Lien cramdown as used in Bankruptcy laws refer to the removal of a secured portion of a lien in cases where the present market value of the asset is not sufficient to secure the entire lien. Section 506 of the Bankruptcy Code acknowledges that a lien is only a secured claim to the extent there is value in the asset to which it attaches. When the lien exceeds the value of the asset, that portion of the lien exceeding asset value is unsecured.
Lien cramdown is commonly applied in automobile loans. For example, if a person has $25,000 remaining balance to be paid off in a car loan. The present value of the car is $15,000. Lien stripping may be applied during bankruptcy proceedings such that the secured portion of your car loan is reduced to $15,000 and the remaining $10,000 of the loan is stripped of its secured status, to unsecured.

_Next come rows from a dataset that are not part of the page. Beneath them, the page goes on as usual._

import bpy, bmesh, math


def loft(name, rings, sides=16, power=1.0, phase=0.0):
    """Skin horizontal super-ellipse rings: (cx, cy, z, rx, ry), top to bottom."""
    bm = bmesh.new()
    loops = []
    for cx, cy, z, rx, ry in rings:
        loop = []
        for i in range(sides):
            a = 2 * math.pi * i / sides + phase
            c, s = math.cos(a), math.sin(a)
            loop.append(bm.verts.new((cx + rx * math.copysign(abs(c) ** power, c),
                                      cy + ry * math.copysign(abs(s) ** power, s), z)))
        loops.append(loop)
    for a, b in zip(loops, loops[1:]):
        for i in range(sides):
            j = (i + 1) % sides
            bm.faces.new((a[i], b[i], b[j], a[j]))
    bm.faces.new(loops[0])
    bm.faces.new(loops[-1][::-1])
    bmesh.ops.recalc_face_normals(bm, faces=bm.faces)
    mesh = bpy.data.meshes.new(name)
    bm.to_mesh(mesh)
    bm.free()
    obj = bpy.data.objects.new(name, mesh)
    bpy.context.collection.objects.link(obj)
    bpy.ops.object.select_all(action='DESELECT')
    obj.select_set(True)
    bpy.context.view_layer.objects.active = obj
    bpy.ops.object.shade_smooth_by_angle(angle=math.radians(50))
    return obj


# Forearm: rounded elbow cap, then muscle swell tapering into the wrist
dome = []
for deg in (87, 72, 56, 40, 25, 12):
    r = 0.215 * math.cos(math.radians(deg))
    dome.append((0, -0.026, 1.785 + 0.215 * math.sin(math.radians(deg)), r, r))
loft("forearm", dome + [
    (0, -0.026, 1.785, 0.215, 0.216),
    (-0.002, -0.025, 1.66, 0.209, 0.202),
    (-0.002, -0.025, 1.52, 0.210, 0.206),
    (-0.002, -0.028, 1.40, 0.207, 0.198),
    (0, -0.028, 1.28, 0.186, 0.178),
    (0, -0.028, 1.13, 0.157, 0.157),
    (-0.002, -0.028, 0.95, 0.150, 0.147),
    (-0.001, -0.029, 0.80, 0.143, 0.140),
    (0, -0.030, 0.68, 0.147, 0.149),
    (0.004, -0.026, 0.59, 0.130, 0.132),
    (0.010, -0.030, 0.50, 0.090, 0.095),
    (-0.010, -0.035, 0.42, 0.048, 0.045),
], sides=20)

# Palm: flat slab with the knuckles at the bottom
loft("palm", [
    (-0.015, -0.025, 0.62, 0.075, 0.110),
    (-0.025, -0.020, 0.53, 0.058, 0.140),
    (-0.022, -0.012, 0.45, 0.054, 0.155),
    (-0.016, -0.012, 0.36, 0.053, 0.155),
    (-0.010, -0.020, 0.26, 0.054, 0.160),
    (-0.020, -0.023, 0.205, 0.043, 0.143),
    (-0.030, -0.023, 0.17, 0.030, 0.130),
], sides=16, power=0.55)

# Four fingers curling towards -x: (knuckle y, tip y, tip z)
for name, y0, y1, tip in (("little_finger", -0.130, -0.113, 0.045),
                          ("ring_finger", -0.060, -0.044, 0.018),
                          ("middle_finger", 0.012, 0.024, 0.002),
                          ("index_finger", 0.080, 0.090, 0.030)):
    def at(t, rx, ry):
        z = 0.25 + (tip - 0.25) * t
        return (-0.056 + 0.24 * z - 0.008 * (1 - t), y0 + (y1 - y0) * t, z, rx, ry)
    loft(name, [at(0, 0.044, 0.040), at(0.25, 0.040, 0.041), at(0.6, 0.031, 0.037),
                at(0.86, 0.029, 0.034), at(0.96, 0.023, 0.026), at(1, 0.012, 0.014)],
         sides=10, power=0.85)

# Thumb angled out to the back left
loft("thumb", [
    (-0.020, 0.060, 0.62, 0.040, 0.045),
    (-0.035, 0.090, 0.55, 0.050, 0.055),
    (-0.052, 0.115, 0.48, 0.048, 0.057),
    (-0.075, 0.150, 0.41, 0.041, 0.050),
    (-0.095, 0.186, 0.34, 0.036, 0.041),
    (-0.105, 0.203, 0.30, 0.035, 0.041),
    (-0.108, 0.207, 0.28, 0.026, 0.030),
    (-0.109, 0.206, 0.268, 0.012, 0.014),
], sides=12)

Lien cramdown is a valuable tool available in both chapter 13 and chapter 11 bankruptcy. However it does not apply when filing chapter 7 bankruptcy [Nobelman v. American Savs. Bank, 508 U.S. 324, 113 S.Ct. 2106 (1993)]. This is applicable to most of the liens except primary home mortgage provided all the requirements are met. Lien stripping is prevented only when the lien is secured “solely” by a personal residence. Court decisions have made it clear that when the debtor has given other collateral (in addition to the personal residence; e.g., office equipment) as security for the mortgage, lien stripping will be allowed. This is also termed as lien stripping.